– Know who the key players are in local government and politics. And if you don’t know someone, make sure you have a strong network of friends who can help you.
– Be kind and respectful to all staff, everyone from the chief of staff to the intern.
I have lived in New York my entire life, and more specifically I am born-and-bred Queens. The rich diversity of Queens cannot be matched anywhere else – the culture, the food, the languages, the music, the traditions and customs, the religions, and so much more. I am proud to call myself not just a New Yorker, but a resident of the World’s Borough – Queens! (By the way. If you’re from Queens, then you aren’t just from Queens, but rather from a specific neighborhood. I am currently living in Jamaica Hills but grew up in Elmhurst and Rego Park.)
PS. In my humble opinion, a New Yorker can also fall asleep while riding the subway and still wake-up just in time for their stop. Fortunately, I mastered that skill in high school, when I took the subway from Queens to the Bronx every day!
I’ve tried to always keep the end goal in mind no matter what I’m doing. In college, I tried to focus on getting to graduation and the accomplishment that I knew I would feel when I was done. At work now, I try to envision how the satisfaction I will feel when my project is done and I’m able to see the fruits of my labor, and the positive impact it will have on the community.
One of my biggest accomplishments so far is receiving both my Bachelor’s degree (in Civil Engineering) and my Master’s degree (in Transportation Planning and Engineering) from NYU in only 5 years, while also juggling work at Amtrak (first as an intern, then as a full-time employee).

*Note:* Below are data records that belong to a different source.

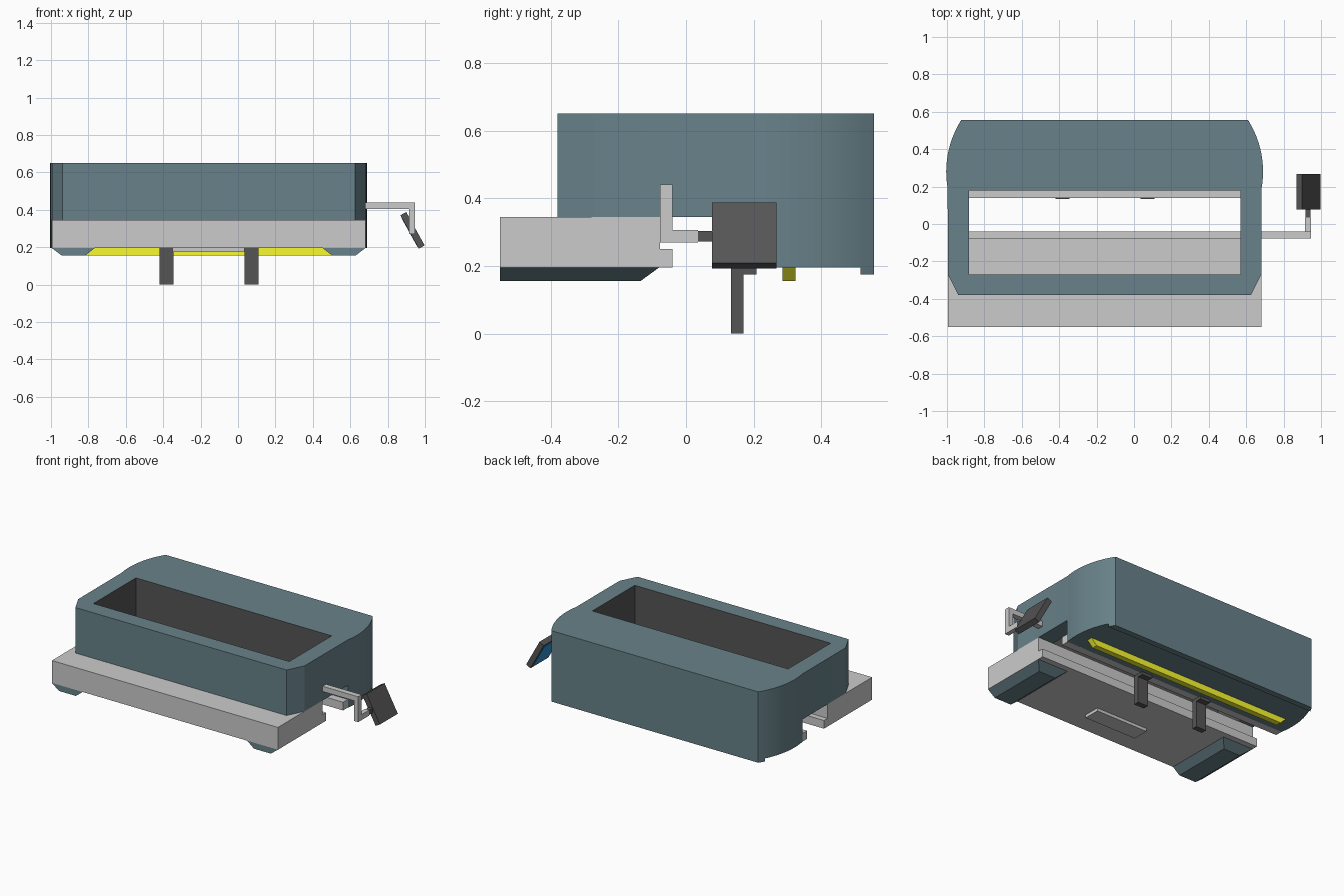
import bpy, bmesh, math
from mathutils import Vector

if "Cube" in bpy.data.objects:
    bpy.data.objects.remove(bpy.data.objects["Cube"])

CX = -0.157          # symmetry plane of the machine body (the arm sticks out to one side)


def material(name, rgb):
    m = bpy.data.materials.new(name)
    m.diffuse_color = (*rgb, 1)
    m.use_nodes = True
    m.node_tree.nodes["Principled BSDF"].inputs["Base Color"].default_value = m.diffuse_color
    return m


TEAL = material("teal", (0.14, 0.225, 0.255))
GREY = material("light_grey", (0.6, 0.6, 0.6))
DARK = material("dark_grey", (0.09, 0.09, 0.09))
YELLOW = material("yellow", (0.95, 0.95, 0.03))
BLUE = material("blue", (0.03, 0.3, 0.7))


def finish(bm, name, *mats):
    bmesh.ops.recalc_face_normals(bm, faces=bm.faces)
    mesh = bpy.data.meshes.new(name)
    bm.to_mesh(mesh)
    bm.free()
    ob = bpy.data.objects.new(name, mesh)
    bpy.context.collection.objects.link(ob)
    for m in mats:
        mesh.materials.append(m)
    return ob


def box(name, x, y, z, mat):
    bm = bmesh.new()
    bmesh.ops.create_cube(bm, size=1)
    for v in bm.verts:
        v.co = [(a + b) / 2 + c * (b - a) for c, (a, b) in zip(v.co, (x, y, z))]
    return finish(bm, name, mat)


def extrude(name, pts, vec, *mats):
    """Closed outline of 3D points pushed along a vector."""
    bm = bmesh.new()
    face = bm.faces.new([bm.verts.new(p) for p in pts])
    res = bmesh.ops.extrude_face_region(bm, geom=[face])
    bmesh.ops.translate(bm, vec=vec, verts=[v for v in res["geom"] if isinstance(v, bmesh.types.BMVert)])
    return finish(bm, name, *mats)


def smooth(ob):
    bpy.ops.object.select_all(action="DESELECT")
    ob.select_set(True)
    bpy.context.view_layer.objects.active = ob
    bpy.ops.object.shade_smooth_by_angle(angle=math.radians(25))


def arc(y0, y1, n=12):
    """Bulging rear side, as half-widths from the symmetry plane."""
    r, yc = 0.513, 0.28
    ys = [y0 + (y1 - y0) * i / n for i in range(n + 1)]
    return [(0.847 - r + math.sqrt(r * r - (y - yc) ** 2), y) for y in ys]


def mirrored(half, z):
    return [(CX + w, y, z) for w, y in half] + [(CX - w, y, z) for w, y in reversed(half)]


# Upper housing: chamfered front, bulged rear, open well through the middle
BACK, SPLIT, Z0, Z1 = 0.555, 0.19, 0.345, 0.65
outer = [(0.782, -0.38), (0.838, -0.27)] + arc(SPLIT, BACK)
n = len(outer) * 2
WX, WY0, WY1 = 0.726, -0.27, 0.18
half_in = [(WX, WY0), (WX, WY1)]
bm = bmesh.new()
rings = []
for z in (Z0, Z1):
    rings.append(([bm.verts.new(p) for p in mirrored(outer, z)],
                  [bm.verts.new(p) for p in mirrored(half_in, z)]))
for o, i in rings:
    h = n // 2
    bm.faces.new(o[1:h - 1 + 1] + [o[h], i[2], i[1], i[0]])            # right side and rear
    bm.faces.new(o[h:n - 1] + [i[3], i[2]])                            # left side
    bm.faces.new([o[0], o[1], i[0], i[3], o[n - 2], o[n - 1]])         # front
for k, count in ((0, n), (1, 4)):
    lo, hi = rings[0][k], rings[1][k]
    for a in range(count):
        b = (a + 1) % count
        f = bm.faces.new([lo[a], lo[b], hi[b], hi[a]])
        f.material_index = k                                           # dark lining in the well
smooth(finish(bm, "housing", TEAL, DARK))

# Rear lower block and the thin lip under its back edge
smooth(extrude("rear_block", mirrored(arc(SPLIT, BACK), 0.195), (0, 0, Z0 - 0.195), TEAL))
smooth(extrude("rear_lip", mirrored(arc(0.515, BACK, 3), 0.175), (0, 0, 0.02), TEAL))

# Front base with a stepped rail along its rear edge
X0, X1 = CX - 0.838, CX + 0.838
profile = [(-0.55, 0.195), (-0.04, 0.195), (-0.04, 0.25), (-0.077, 0.25), (-0.077, 0.345), (-0.55, 0.345)]
extrude("front_base", [(X0, y, z) for y, z in profile], (X1 - X0, 0, 0), GREY)
box("rear_rail", (X0, X1), (0.14, 0.2), (0.195, 0.25), GREY)
box("base_plate", (-0.35, 0.035), (-0.41, -0.30), (0.175, 0.195), GREY)

# Chamfered feet under the base
for side, s in (("right", 1), ("left", -1)):
    bm = bmesh.new()
    top = [bm.verts.new((CX + s * w, y, 0.195)) for w, y in ((0.61, -0.55), (0.838, -0.55), (0.838, -0.08), (0.61, -0.08))]
    low = [bm.verts.new((CX + s * w, y, 0.155)) for w, y in ((0.66, -0.55), (0.785, -0.55), (0.785, -0.135), (0.66, -0.135))]
    bm.faces.new(top)
    bm.faces.new(low)
    for a in range(4):
        b = (a + 1) % 4
        bm.faces.new([top[a], top[b], low[b], low[a]])
    finish(bm, side + "_foot", TEAL)

# L-shaped brackets hanging from the rear rail
bracket = [(0.133, 0), (0.17, 0), (0.17, 0.175), (0.208, 0.175), (0.208, 0.195), (0.133, 0.195)]
for side, x in (("left", -0.42), ("right", 0.035)):
    extrude(side + "_bracket", [(x, y, z) for y, z in bracket], (0.075, 0, 0), DARK)

# Yellow light strip under the rear block
strip = [(0.76, 0.195), (0.72, 0.155), (-0.72, 0.155), (-0.76, 0.195)]
extrude("light_strip", [(CX + w, 0.285, z) for w, z in strip], (0, 0.038, 0), YELLOW)

# Screen arm
elbow = [(0.68, 0.405), (0.915, 0.405), (0.915, 0.27), (0.945, 0.27), (0.945, 0.44), (0.68, 0.44)]
extrude("arm", [(x, -0.077, z) for x, z in elbow], (0, 0.037, 0), GREY)
box("arm_end", (0.915, 0.945), (-0.04, 0.035), (0.27, 0.307), GREY)
box("arm_pivot", (0.917, 0.943), (0.035, 0.09), (0.273, 0.304), DARK)

# Tilted screen with a display on the inner face
screen = box("screen", (-0.018, 0.018), (-0.095, 0.095), (-0.102, 0.102), DARK)
display = box("display", (-0.020, -0.017), (-0.08, 0.08), (-0.087, 0.087), BLUE)
for ob in (screen, display):
    ob.location = Vector((0.933, 0.172, 0.29))
    ob.rotation_euler.y = math.radians(-29)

Transportation can be an extremely challenging yet rewarding industry. I think the idea of moving people from point A to point B is a deceptively simple idea, because there’s so much infrastructure and so many systems involved in taking people where they want to go (whether on Amtrak, the subway, etc.). So be open to constantly learning about all of the complexities of wherever you work. There are people who have been doing this for 20, 30, 40 years who are more than happy to help you understand how it works. It’s a big endeavor, but you’re helping to provide an essential service to millions of people in the New York area every day.
When I realized I have a distinct hierarchy in my head of the best and worst subway lines in the city (I will only take the R train if I have to).